- Broken Access Control: results from poor enforcement of what authenticated users are allowed to do and lets attackers gain access to users’ accounts, view sensitive files, and modify data or functions they shouldn’t.
- Security Misconfiguration: as the name suggests, this vulnerability involves overlooking vulnerable aspects of the web application infrastructure – the most common vulnerabilities include using default credentials, leaving files unprotected on public servers, and not patching known flaws on time.
- Cross-Site Scripting XSS: an XSS flaw occurs when a web application includes untrusted data in a new web page without proper validation and allows attackers to corrupt existing data, modify the behavior of an application, and redirect users to malicious sites.
- Insecure Deserialization: this flaw involves the insertion of malicious code into deserialized data and can result in one of the most serious types of attack, remote code execution.
- Using Components with Known Vulnerabilities: when companies fail to keep their software up to date, attackers have more chances to exploit known vulnerabilities and gain access to their system.
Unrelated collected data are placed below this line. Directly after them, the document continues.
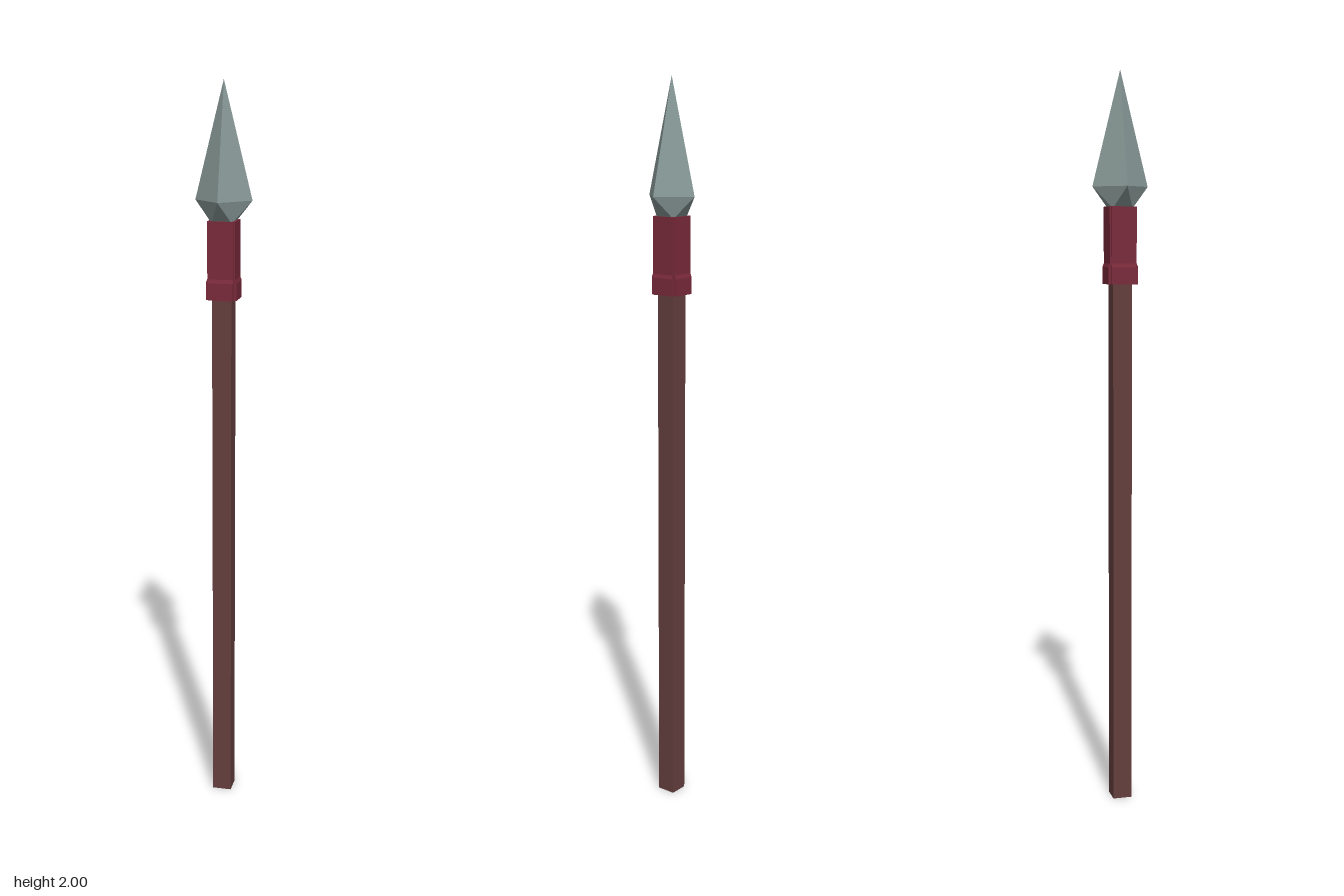
import * as THREE from 'three';

const material = (name, color) => {
  const m = new THREE.MeshStandardMaterial({ color });
  m.name = name;
  m.flatShading = true;
  return m;
};

function add(parent, name, geometry, mat, y = 0) {
  const mesh = new THREE.Mesh(geometry, mat);
  mesh.name = name;
  mesh.position.y = y;
  parent.add(mesh);
  return mesh;
}

// Facets joining the diamond-shaped blade ring to the square top of the shaft
function bladeBase(yTop, rTop, yBottom, half) {
  const ring = (i) => [rTop * Math.sin(i * Math.PI / 2), yTop, rTop * Math.cos(i * Math.PI / 2)];
  const corner = (i) => {
    const a = (i + 0.5) * Math.PI / 2;
    return [half * Math.SQRT2 * Math.sin(a), yBottom, half * Math.SQRT2 * Math.cos(a)];
  };
  const points = [];
  for (let i = 0; i < 4; i++) {
    points.push(...ring(i), ...corner(i - 1), ...corner(i));
    points.push(...ring(i), ...corner(i), ...ring(i + 1));
  }
  const g = new THREE.BufferGeometry();
  g.setAttribute('position', new THREE.Float32BufferAttribute(points, 3));
  g.computeVertexNormals();
  return g;
}

export function createModel() {
  const spear = new THREE.Group();
  spear.name = 'spear';
  const wood = material('dark wood', 0x643f3e);
  const red = material('red binding', 0x7a2a3b);
  const steel = material('grey steel', 0x889997);

  // Square shaft
  const shaftHeight = 1.645;
  add(spear, 'shaft', new THREE.BoxGeometry(0.052, shaftHeight, 0.052), wood, shaftHeight / 2);

  // Binding: a core with four raised plates that flare at the lower edge
  const binding = new THREE.Group();
  binding.name = 'binding';
  spear.add(binding);
  add(binding, 'bindingCore', new THREE.BoxGeometry(0.064, 0.2, 0.064), red, 1.542);
  const profile = new THREE.Shape([
    [0.026, 1.44], [0.041, 1.44], [0.041, 1.485], [0.037, 1.495], [0.037, 1.645], [0.026, 1.645],
  ].map(([x, y]) => new THREE.Vector2(x, y)));
  const plateWidth = 0.066;
  const plate = new THREE.ExtrudeGeometry(profile, { depth: plateWidth, bevelEnabled: false });
  plate.translate(0, 0, -plateWidth / 2);
  for (let i = 0; i < 4; i++) {
    add(binding, 'bindingPlate', plate, red).rotation.y = i * Math.PI / 2;
  }

  // Four-sided spearhead
  const head = new THREE.Group();
  head.name = 'spearhead';
  spear.add(head);
  add(head, 'bladePoint', new THREE.ConeGeometry(0.076, 0.303, 4, 1, true), steel, 1.8485);
  add(head, 'bladeBase', bladeBase(1.697, 0.076, 1.64, 0.027), steel);

  return spear;
}
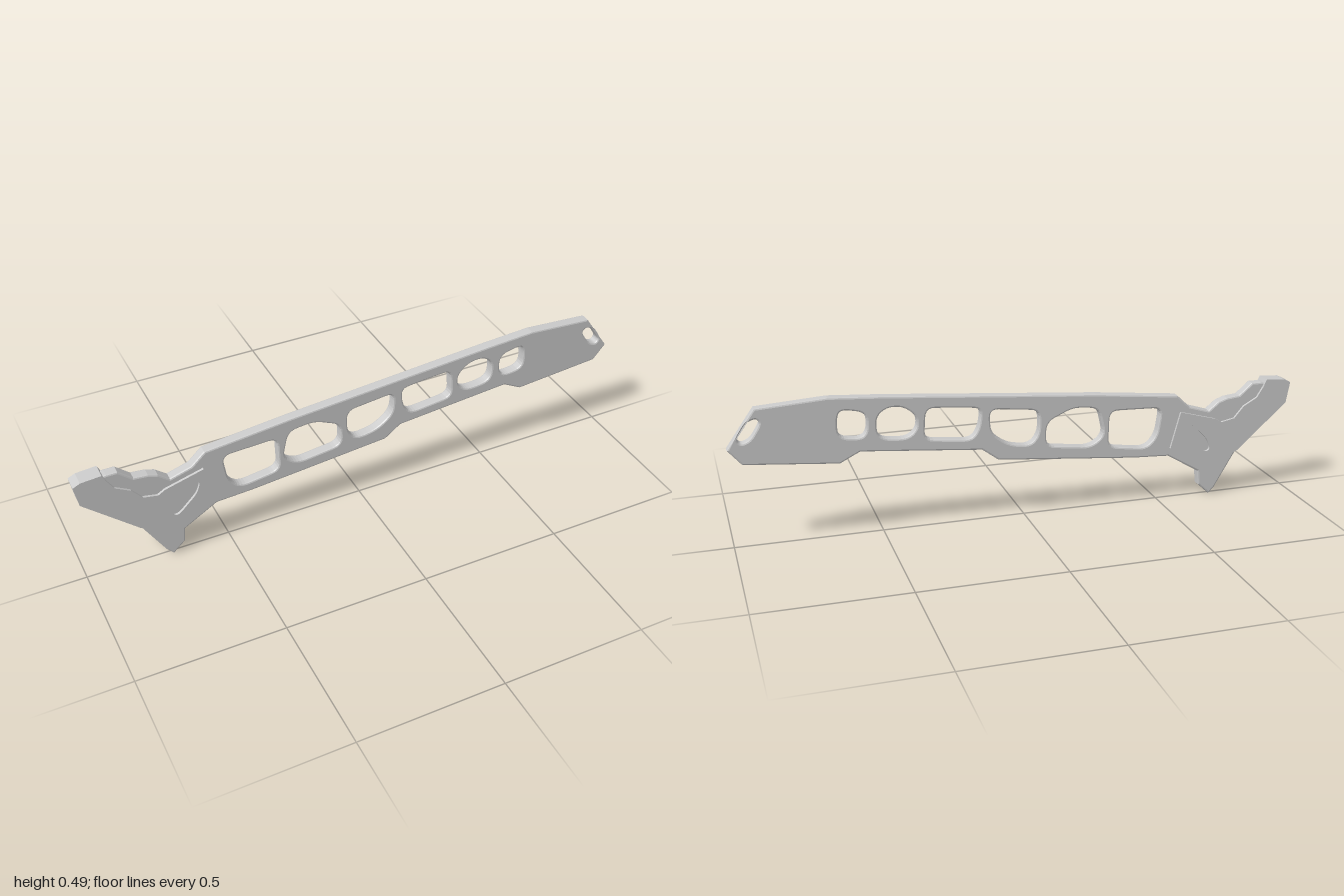
import * as THREE from 'three';

const material = new THREE.MeshStandardMaterial({ color: 0xcccccc });

// Closed outline whose corners are rounded by up to r
function trace(path, points, r) {
  const v = points.map(p => new THREE.Vector2(p[0], p[1]));
  const n = v.length;
  v.forEach((p, i) => {
    const cut = q => {
      const d = q.clone().sub(p);
      return p.clone().addScaledVector(d.normalize(), Math.min(r, q.distanceTo(p) * 0.45));
    };
    const a = cut(v[(i + n - 1) % n]), b = cut(v[(i + 1) % n]);
    if (i === 0) path.moveTo(a.x, a.y);
    else path.lineTo(a.x, a.y);
    path.quadraticCurveTo(p.x, p.y, b.x, b.y);
  });
  path.closePath();
  return path;
}

function polygon(points) {
  return new THREE.Shape(points.map(p => new THREE.Vector2(p[0], p[1])));
}

// Pointed oval slot: centre, half length, half width, tilt
function slot(cx, cy, length, width, angle) {
  const c = Math.cos(angle), s = Math.sin(angle);
  const corners = [[-1, -0.45], [-0.8, -0.9], [0.45, -1], [1, -0.2], [1, 0.45], [0.8, 0.9], [-0.45, 1], [-1, 0.2]];
  return trace(new THREE.Path(), corners.map(([u, v]) => [
    cx + u * length * c - v * width * s,
    cy + u * length * s + v * width * c,
  ]), 0.02);
}

// Extrusion centred on z = 0, chamfered inside the outline
function slab(name, shape, halfDepth, bevel) {
  const geometry = new THREE.ExtrudeGeometry(shape, {
    depth: 2 * (halfDepth - bevel), curveSegments: 5,
    bevelEnabled: bevel > 0, bevelSize: bevel, bevelThickness: bevel,
    bevelOffset: -bevel, bevelSegments: 2,
  });
  geometry.translate(0, 0, bevel - halfDepth);
  const mesh = new THREE.Mesh(geometry, material);
  mesh.name = name;
  return mesh;
}

export function createModel() {
  const model = new THREE.Group();
  model.name = 'skeletonHandle';

  // Long handle with the hooked head, as one flat bar
  const body = polygon([
    [-0.564, 0.39], [-0.612, 0.345], [-0.687, 0.322], [-0.725, 0.353], [-0.757, 0.364],
    [-0.805, 0.369], [-0.853, 0.411], [-0.89, 0.411], [-0.985, 0.4], [-0.98, 0.33],
    [-0.803, 0.16], [-0.725, 0.027], [-0.703, 0.003], [-0.66, 0.043], [-0.655, 0.096],
    [-0.537, 0.166], [-0.404, 0.173], [0.094, 0.219], [0.152, 0.262], [0.57, 0.3],
    [0.639, 0.265], [0.954, 0.294], [1, 0.348], [0.906, 0.481], [0.67, 0.496],
    [0.49, 0.484], [0.14, 0.455], [-0.26, 0.422],
  ]);

  // Row of lightening windows
  const windows = [
    [[-0.505, 0.35], [-0.31, 0.357], [-0.307, 0.225], [-0.45, 0.205], [-0.49, 0.245]],
    [[-0.268, 0.372], [-0.175, 0.382], [-0.078, 0.338], [-0.076, 0.252], [-0.24, 0.232], [-0.292, 0.27]],
    [[-0.052, 0.385], [0.125, 0.405], [0.122, 0.32], [0.06, 0.272], [-0.02, 0.26], [-0.052, 0.3]],
    [[0.153, 0.41], [0.2, 0.418], [0.345, 0.43], [0.353, 0.32], [0.19, 0.302], [0.162, 0.34]],
    [[0.376, 0.405], [0.42, 0.442], [0.475, 0.445], [0.513, 0.415], [0.512, 0.355], [0.485, 0.335], [0.41, 0.33], [0.376, 0.36]],
    [[0.545, 0.434], [0.63, 0.452], [0.643, 0.42], [0.641, 0.355], [0.565, 0.345], [0.543, 0.37]],
  ];
  windows.forEach(points => body.holes.push(trace(new THREE.Path(), points, 0.032)));

  // Lanyard slot at the tail
  body.holes.push(slot(0.928, 0.406, 0.047, 0.021, -0.96));
  model.add(slab('handleBody', body, 0.019, 0.006));

  // Thicker cheek plates along the arm and head, with a recessed slot
  const cheek = polygon([
    [-1, 0.405], [-0.975, 0.417], [-0.905, 0.422], [-0.893, 0.395], [-0.87, 0.358],
    [-0.82, 0.33], [-0.785, 0.288], [-0.735, 0.278], [-0.71, 0.293], [-0.575, 0.33],
    [-0.54, 0.198], [-0.69, 0.112], [-0.805, 0.165], [-0.987, 0.33],
  ]);
  cheek.holes.push(slot(-0.643, 0.23, 0.07, 0.021, 0.8));
  model.add(slab('cheekPlates', cheek, 0.028, 0));

  return model;
}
See the Equifax data breach case.
- Insufficient Logging & Monitoring: the lack of monitoring for suspicious activity can slow the detection of potential cyber attacks – according to IBM, the average time to detect a breach in 2019 was 206 days, and 73 days to contain it.
Also, OWASP created a Web Security Testing Guide which provides clear directions and best practices that web application developers and security professionals can use whenever they need to test the security of an application.
How can secure coding keep your business out of danger?
When a developer starts working on a web application they not only need to take its design and architecture into consideration, but they also have to write optimized, efficient, and, most importantly, secure code.
Secure coding helps businesses to prevent potential cyberattacks from happening as it eliminates those common vulnerabilities which are usually exploited by attackers.
Here are some secure coding practices that will help your team mitigate security risks for your web application:
- Store user credentials and highly sensitive information only by using encryption on the server-side.
- For authenticated users, generate a new session identifier and deactivate the old one periodically.
- Make sure that all points of communication on a server (except those intended to be public) require authentication and, if necessary, role management.
- Restrict users’ privileges to only the functionality and data that is required to perform their actions.
- Use HTTPS in order to protect data in transit.
- Regularly update servers, frameworks, and system components to their latest versions.
- Sanitize all inputs that will be used in SQL queries or XML.
- Restrict the access of the third-party API keys you use only to your web application or server.
What you must always keep in mind is that secure coding doesn’t stop at the development stage.
Having an audit such as Secure Code Review allows you to check if your application’s source code meets industry security standards and deal with any coding issues that were overlooked. This way you prevent the appearance and potential malicious exploitation of serious security vulnerabilities later on.
Also, we recommend you continuously test the security of your web applications in order to make sure that there aren’t any unprotected gaps through which an intruder could get access to your data.
Penetration testing is one tool that can help you stay proactive when it comes to the security of your web application. The code is analyzed from an attacker’s point of view, thus uncovering any critical vulnerability existent in your application.
At LooseByte, we love to help our clients keep their business and sensitive data secure. Monitor, Test, Fix…and then test again. That’s our mantra.
Is security one of your business goals but you feel like you don’t have the time or necessary expertise to stop attackers from getting in? Drop us a line at firstname.lastname@example.org or send us a message on Facebook. We’re here to help!